WHAT YOU HAVE TO DO
Every entry below should be printed exactly.

PROVIDED DATA
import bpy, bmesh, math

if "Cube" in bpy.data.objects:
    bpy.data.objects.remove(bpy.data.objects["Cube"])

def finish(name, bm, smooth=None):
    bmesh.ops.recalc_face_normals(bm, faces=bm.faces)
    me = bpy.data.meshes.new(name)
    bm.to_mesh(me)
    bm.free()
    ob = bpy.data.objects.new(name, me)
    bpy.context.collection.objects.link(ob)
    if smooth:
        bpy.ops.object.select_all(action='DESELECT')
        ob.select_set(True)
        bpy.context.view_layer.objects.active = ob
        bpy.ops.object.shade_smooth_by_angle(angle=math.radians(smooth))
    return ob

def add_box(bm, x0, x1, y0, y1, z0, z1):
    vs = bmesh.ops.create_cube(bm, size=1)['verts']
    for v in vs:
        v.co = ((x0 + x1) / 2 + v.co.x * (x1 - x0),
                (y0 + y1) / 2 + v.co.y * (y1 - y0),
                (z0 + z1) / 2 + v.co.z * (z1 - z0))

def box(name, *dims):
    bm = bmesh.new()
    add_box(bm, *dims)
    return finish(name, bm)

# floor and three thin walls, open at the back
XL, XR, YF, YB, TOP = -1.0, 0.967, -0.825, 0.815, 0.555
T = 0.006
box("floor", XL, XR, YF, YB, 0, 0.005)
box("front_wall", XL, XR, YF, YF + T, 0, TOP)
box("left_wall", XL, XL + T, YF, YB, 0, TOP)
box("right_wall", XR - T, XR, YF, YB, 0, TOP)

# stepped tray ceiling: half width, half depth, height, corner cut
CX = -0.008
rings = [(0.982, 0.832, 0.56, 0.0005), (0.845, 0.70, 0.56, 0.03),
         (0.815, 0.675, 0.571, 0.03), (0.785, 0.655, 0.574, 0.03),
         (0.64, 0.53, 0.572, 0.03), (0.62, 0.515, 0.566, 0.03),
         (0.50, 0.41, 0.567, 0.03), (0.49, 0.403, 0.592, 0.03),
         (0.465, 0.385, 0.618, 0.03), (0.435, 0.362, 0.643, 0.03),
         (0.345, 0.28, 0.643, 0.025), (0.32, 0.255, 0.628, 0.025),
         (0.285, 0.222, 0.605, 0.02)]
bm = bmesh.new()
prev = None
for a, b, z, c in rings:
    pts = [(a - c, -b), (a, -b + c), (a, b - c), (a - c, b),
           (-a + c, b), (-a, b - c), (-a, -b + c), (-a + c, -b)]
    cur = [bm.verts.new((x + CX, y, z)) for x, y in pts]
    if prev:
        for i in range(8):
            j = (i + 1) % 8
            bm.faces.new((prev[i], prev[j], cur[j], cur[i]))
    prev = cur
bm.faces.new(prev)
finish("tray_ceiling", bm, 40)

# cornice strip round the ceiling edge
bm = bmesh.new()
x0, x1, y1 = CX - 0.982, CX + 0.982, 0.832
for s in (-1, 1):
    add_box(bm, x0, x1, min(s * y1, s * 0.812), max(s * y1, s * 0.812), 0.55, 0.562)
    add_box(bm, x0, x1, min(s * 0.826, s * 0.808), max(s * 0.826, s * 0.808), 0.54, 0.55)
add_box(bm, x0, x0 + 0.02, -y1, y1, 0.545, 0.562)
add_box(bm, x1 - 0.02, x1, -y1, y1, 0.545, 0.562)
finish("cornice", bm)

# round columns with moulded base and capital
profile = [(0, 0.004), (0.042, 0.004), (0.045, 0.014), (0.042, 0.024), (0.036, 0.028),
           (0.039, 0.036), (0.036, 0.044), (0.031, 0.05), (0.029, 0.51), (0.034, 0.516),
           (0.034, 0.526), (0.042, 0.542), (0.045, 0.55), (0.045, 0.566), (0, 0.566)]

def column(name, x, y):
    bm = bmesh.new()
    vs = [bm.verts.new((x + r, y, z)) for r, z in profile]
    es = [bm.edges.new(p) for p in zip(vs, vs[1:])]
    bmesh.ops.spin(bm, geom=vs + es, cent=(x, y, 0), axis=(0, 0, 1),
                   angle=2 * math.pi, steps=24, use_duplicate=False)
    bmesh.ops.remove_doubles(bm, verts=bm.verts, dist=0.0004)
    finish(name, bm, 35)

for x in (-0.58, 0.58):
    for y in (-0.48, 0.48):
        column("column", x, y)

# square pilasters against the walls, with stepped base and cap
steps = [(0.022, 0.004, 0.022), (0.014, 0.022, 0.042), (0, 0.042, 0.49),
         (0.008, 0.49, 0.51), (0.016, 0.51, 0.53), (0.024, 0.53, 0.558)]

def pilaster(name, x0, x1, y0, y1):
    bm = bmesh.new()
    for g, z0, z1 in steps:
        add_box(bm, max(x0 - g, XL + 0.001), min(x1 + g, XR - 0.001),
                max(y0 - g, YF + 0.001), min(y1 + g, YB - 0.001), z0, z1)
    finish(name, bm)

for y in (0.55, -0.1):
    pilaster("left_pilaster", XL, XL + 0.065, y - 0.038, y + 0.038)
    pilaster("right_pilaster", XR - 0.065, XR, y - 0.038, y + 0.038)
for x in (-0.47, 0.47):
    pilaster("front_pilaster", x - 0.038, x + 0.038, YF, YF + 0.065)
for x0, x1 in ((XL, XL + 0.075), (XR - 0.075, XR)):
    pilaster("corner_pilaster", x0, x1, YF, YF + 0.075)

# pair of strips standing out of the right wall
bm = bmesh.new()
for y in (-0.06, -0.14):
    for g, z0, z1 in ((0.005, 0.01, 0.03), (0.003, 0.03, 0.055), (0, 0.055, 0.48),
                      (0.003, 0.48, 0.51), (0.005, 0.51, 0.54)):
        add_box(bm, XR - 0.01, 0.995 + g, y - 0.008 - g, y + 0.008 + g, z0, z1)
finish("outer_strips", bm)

YOUR RESPONSE
import bpy, bmesh, math

if "Cube" in bpy.data.objects:
    bpy.data.objects.remove(bpy.data.objects["Cube"])

def finish(name, bm, smooth=None):
    bmesh.ops.recalc_face_normals(bm, faces=bm.faces)
    me = bpy.data.meshes.new(name)
    bm.to_mesh(me)
    bm.free()
    ob = bpy.data.objects.new(name, me)
    bpy.context.collection.objects.link(ob)
    if smooth:
        bpy.ops.object.select_all(action='DESELECT')
        ob.select_set(True)
        bpy.context.view_layer.objects.active = ob
        bpy.ops.object.shade_smooth_by_angle(angle=math.radians(smooth))
    return ob

def add_box(bm, x0, x1, y0, y1, z0, z1):
    vs = bmesh.ops.create_cube(bm, size=1)['verts']
    for v in vs:
        v.co = ((x0 + x1) / 2 + v.co.x * (x1 - x0),
                (y0 + y1) / 2 + v.co.y * (y1 - y0),
                (z0 + z1) / 2 + v.co.z * (z1 - z0))

def box(name, *dims):
    bm = bmesh.new()
    add_box(bm, *dims)
    return finish(name, bm)

# floor and three thin walls, open at the back
XL, XR, YF, YB, TOP = -1.0, 0.967, -0.825, 0.815, 0.555
T = 0.006
box("floor", XL, XR, YF, YB, 0, 0.005)
box("front_wall", XL, XR, YF, YF + T, 0, TOP)
box("left_wall", XL, XL + T, YF, YB, 0, TOP)
box("right_wall", XR - T, XR, YF, YB, 0, TOP)

# stepped tray ceiling: half width, half depth, height, corner cut
CX = -0.008
rings = [(0.982, 0.832, 0.56, 0.0005), (0.845, 0.70, 0.56, 0.03),
         (0.815, 0.675, 0.571, 0.03), (0.785, 0.655, 0.574, 0.03),
         (0.64, 0.53, 0.572, 0.03), (0.62, 0.515, 0.566, 0.03),
         (0.50, 0.41, 0.567, 0.03), (0.49, 0.403, 0.592, 0.03),
         (0.465, 0.385, 0.618, 0.03), (0.435, 0.362, 0.643, 0.03),
         (0.345, 0.28, 0.643, 0.025), (0.32, 0.255, 0.628, 0.025),
         (0.285, 0.222, 0.605, 0.02)]
bm = bmesh.new()
prev = None
for a, b, z, c in rings:
    pts = [(a - c, -b), (a, -b + c), (a, b - c), (a - c, b),
           (-a + c, b), (-a, b - c), (-a, -b + c), (-a + c, -b)]
    cur = [bm.verts.new((x + CX, y, z)) for x, y in pts]
    if prev:
        for i in range(8):
            j = (i + 1) % 8
            bm.faces.new((prev[i], prev[j], cur[j], cur[i]))
    prev = cur
bm.faces.new(prev)
finish("tray_ceiling", bm, 40)

# cornice strip round the ceiling edge
bm = bmesh.new()
x0, x1, y1 = CX - 0.982, CX + 0.982, 0.832
for s in (-1, 1):
    add_box(bm, x0, x1, min(s * y1, s * 0.812), max(s * y1, s * 0.812), 0.55, 0.562)
    add_box(bm, x0, x1, min(s * 0.826, s * 0.808), max(s * 0.826, s * 0.808), 0.54, 0.55)
add_box(bm, x0, x0 + 0.02, -y1, y1, 0.545, 0.562)
add_box(bm, x1 - 0.02, x1, -y1, y1, 0.545, 0.562)
finish("cornice", bm)

# round columns with moulded base and capital
profile = [(0, 0.004), (0.042, 0.004), (0.045, 0.014), (0.042, 0.024), (0.036, 0.028),
           (0.039, 0.036), (0.036, 0.044), (0.031, 0.05), (0.029, 0.51), (0.034, 0.516),
           (0.034, 0.526), (0.042, 0.542), (0.045, 0.55), (0.045, 0.566), (0, 0.566)]

def column(name, x, y):
    bm = bmesh.new()
    vs = [bm.verts.new((x + r, y, z)) for r, z in profile]
    es = [bm.edges.new(p) for p in zip(vs, vs[1:])]
    bmesh.ops.spin(bm, geom=vs + es, cent=(x, y, 0), axis=(0, 0, 1),
                   angle=2 * math.pi, steps=24, use_duplicate=False)
    bmesh.ops.remove_doubles(bm, verts=bm.verts, dist=0.0004)
    finish(name, bm, 35)

for x in (-0.58, 0.58):
    for y in (-0.48, 0.48):
        column("column", x, y)

# square pilasters against the walls, with stepped base and cap
steps = [(0.022, 0.004, 0.022), (0.014, 0.022, 0.042), (0, 0.042, 0.49),
         (0.008, 0.49, 0.51), (0.016, 0.51, 0.53), (0.024, 0.53, 0.558)]

def pilaster(name, x0, x1, y0, y1):
    bm = bmesh.new()
    for g, z0, z1 in steps:
        add_box(bm, max(x0 - g, XL + 0.001), min(x1 + g, XR - 0.001),
                max(y0 - g, YF + 0.001), min(y1 + g, YB - 0.001), z0, z1)
    finish(name, bm)

for y in (0.55, -0.1):
    pilaster("left_pilaster", XL, XL + 0.065, y - 0.038, y + 0.038)
    pilaster("right_pilaster", XR - 0.065, XR, y - 0.038, y + 0.038)
for x in (-0.47, 0.47):
    pilaster("front_pilaster", x - 0.038, x + 0.038, YF, YF + 0.065)
for x0, x1 in ((XL, XL + 0.075), (XR - 0.075, XR)):
    pilaster("corner_pilaster", x0, x1, YF, YF + 0.075)

# pair of strips standing out of the right wall
bm = bmesh.new()
for y in (-0.06, -0.14):
    for g, z0, z1 in ((0.005, 0.01, 0.03), (0.003, 0.03, 0.055), (0, 0.055, 0.48),
                      (0.003, 0.48, 0.51), (0.005, 0.51, 0.54)):
        add_box(bm, XR - 0.01, 0.995 + g, y - 0.008 - g, y + 0.008 + g, z0, z1)
finish("outer_strips", bm)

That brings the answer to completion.